Over at Ayn Rand Contra Human Nature, Daniel Barnes (who I understand is at least sympathetic to critical rationalism) provides the following quotation from Rand:
“Don’t be so sure—nobody can be certain of anything.” Bertrand Russell’s gibberish to the contrary notwithstanding, that pronouncement includes itself; therefore, one cannot be sure that one cannot be sure of anything. The pronouncement means that no knowledge of any kind is possible to man, i.e., that man is not conscious. Furthermore, if one tried to accept that catch phrase, one would find that its second part contradicts its first: if nobody can be certain of anything, then everybody can be certain of everything he pleases—since it cannot be refuted, and he can claim he is not certain he is certain (which is the purpose of that notion). (Ayn Rand, “Philosophical Detection”, Philosophy: Who Needs It? p.14)
Barnes provides a subjectivist account of the comprehensively critical rationalist’s response, but it should be objectified to explain its true strength: talking about the status of mental states tells us nothing about the epistemological status of statements. Is the statement “Nobody can be certain of anything,” when rephrased as “We cannot know of any statement as justified” justified, true, or believed?
Someone may in due time develop a powerful objection to the statement, but so far none have been raised and survived even the most superficial criticism. If some statement is found that is known to be justified, then the sentence would be false. This negates the first criteria of justification.
It’s then permissible to adopt the statement as true. Adopting a statement as true, provisionally as it may be, does not make the statement true. This means that we cannot know (in the sense of having sufficient reasons) that the statement is true. The statement is then not self-refuting, but a conjecture about a critical failure in justificationist theories of knowledge: they are dealing with a pseudo-problem, a ‘false consciousness’ about ‘knowledge.’
It is not my duty to justify conjectures, for the conjecture asserts that very impossibility. To anyone that adopts the conjecture, according to their own lights, such an activity would be a waste of time, for it is prima facie absurd. It is my duty, and the duty of others, to criticize conjectures.
I do believe the statement is true, in much the same way I believe that I exist, but my beliefs, my psychological states, are unimportant–truth is primary.

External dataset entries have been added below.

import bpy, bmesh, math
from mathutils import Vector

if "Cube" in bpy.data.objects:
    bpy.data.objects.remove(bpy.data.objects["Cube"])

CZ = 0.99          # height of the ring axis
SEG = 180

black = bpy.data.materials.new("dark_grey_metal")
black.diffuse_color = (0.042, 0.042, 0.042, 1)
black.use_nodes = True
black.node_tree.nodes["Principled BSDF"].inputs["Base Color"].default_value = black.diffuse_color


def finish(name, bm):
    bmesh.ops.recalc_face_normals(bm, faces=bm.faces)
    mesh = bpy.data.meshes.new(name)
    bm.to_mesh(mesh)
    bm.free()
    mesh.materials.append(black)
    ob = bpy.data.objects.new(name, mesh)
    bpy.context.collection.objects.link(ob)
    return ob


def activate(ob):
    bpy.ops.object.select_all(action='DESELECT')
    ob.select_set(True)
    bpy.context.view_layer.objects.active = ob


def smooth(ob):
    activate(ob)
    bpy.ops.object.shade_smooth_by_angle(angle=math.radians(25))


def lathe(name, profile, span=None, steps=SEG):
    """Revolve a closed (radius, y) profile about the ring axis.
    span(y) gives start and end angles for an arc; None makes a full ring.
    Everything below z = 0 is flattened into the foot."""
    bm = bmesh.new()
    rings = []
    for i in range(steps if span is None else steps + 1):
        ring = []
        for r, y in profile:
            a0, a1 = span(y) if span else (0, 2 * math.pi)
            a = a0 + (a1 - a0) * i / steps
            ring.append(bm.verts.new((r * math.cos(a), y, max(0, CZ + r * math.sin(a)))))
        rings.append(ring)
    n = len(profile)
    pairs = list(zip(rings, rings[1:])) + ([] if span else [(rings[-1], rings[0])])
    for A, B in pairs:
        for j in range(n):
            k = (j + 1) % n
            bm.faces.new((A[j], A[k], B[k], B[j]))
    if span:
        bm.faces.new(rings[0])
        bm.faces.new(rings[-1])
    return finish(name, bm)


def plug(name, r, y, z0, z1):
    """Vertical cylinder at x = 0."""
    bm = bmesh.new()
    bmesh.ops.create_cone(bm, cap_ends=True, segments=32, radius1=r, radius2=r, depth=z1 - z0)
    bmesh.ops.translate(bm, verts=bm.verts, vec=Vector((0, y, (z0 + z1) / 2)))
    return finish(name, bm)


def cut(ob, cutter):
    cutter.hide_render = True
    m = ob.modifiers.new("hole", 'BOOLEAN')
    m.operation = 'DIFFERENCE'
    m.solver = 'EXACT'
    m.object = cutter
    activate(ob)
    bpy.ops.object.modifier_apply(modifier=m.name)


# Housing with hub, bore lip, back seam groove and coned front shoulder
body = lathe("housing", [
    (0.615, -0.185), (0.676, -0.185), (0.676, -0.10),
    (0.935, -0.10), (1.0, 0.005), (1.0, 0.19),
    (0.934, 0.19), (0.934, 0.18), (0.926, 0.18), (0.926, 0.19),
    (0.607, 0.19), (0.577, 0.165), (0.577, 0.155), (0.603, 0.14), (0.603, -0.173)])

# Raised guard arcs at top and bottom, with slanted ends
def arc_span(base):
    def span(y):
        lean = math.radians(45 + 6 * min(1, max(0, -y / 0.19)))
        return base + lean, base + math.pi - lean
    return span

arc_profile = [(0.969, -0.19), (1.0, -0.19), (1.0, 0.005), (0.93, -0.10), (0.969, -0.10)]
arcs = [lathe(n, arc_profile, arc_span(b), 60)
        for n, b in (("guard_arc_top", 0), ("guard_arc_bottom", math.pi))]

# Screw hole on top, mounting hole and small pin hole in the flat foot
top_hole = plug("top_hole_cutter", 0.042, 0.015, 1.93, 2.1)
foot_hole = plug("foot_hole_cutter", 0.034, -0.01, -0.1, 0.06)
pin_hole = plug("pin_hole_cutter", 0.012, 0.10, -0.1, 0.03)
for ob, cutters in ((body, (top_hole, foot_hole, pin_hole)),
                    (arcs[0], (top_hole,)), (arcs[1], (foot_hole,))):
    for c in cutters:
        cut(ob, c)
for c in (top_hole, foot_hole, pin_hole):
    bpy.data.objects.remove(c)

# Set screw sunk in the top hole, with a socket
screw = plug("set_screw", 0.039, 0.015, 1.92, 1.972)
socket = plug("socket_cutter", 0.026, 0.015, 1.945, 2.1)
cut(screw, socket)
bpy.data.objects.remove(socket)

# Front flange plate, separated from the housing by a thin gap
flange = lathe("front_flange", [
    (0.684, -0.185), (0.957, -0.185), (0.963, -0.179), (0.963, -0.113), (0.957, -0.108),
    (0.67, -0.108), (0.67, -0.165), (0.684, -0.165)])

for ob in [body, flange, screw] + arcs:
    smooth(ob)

Teacher: I will give a quick recap of our last lesson: We discarded the Logical Positivist solution to the demarcation problem as leaving far too many statements in that would qualify as ‘science’ and leaving out strictly universal statements as ‘meaningless’. We moved on to Popper’s original solution to the demarcation problem. It attempts to cleave scientific statements from non-scientific (or pseduo-scientific) statements by proposing that scientific statements are falsifiable, while non-scientific statements are not. Has anyone found a problem with this solution?
One of the aims of science, perhaps its most fundamental aim, is knowledge — not of past events — but of future events. Scientists want to ‘read the book of nature’, to borrow a phrase from Bacon. Think of the laws of nature as being general truths, or as they’re known in predicate logic, universal statements (“for all x, y”). So the question, to rephrase David Byrne is, how do I get there? How can scientists grasp hold of the laws of nature?
The popular answer is by ‘inductive inference’, called by Aristotle “the passage from individuals to universals.”  Inductive inference usually takes the following form: “This bacon is crispy. That bacon is crispy. … Therefore, all bacon is crispy.”
There is a significant difference between what I will call ‘negative’ and ‘positive’ thinking. Positive thinking rests on the assumption that a solution’s past success (the ‘is’) guarantees or increases the probability of the solution’s future success (the ‘ought’): past success ought to show future success. Negative thinking, however, does not run into the is/ought problem: if a universal statement contradicts an existential statement, and the existential statement corresponds with the facts, then the existential statement is false.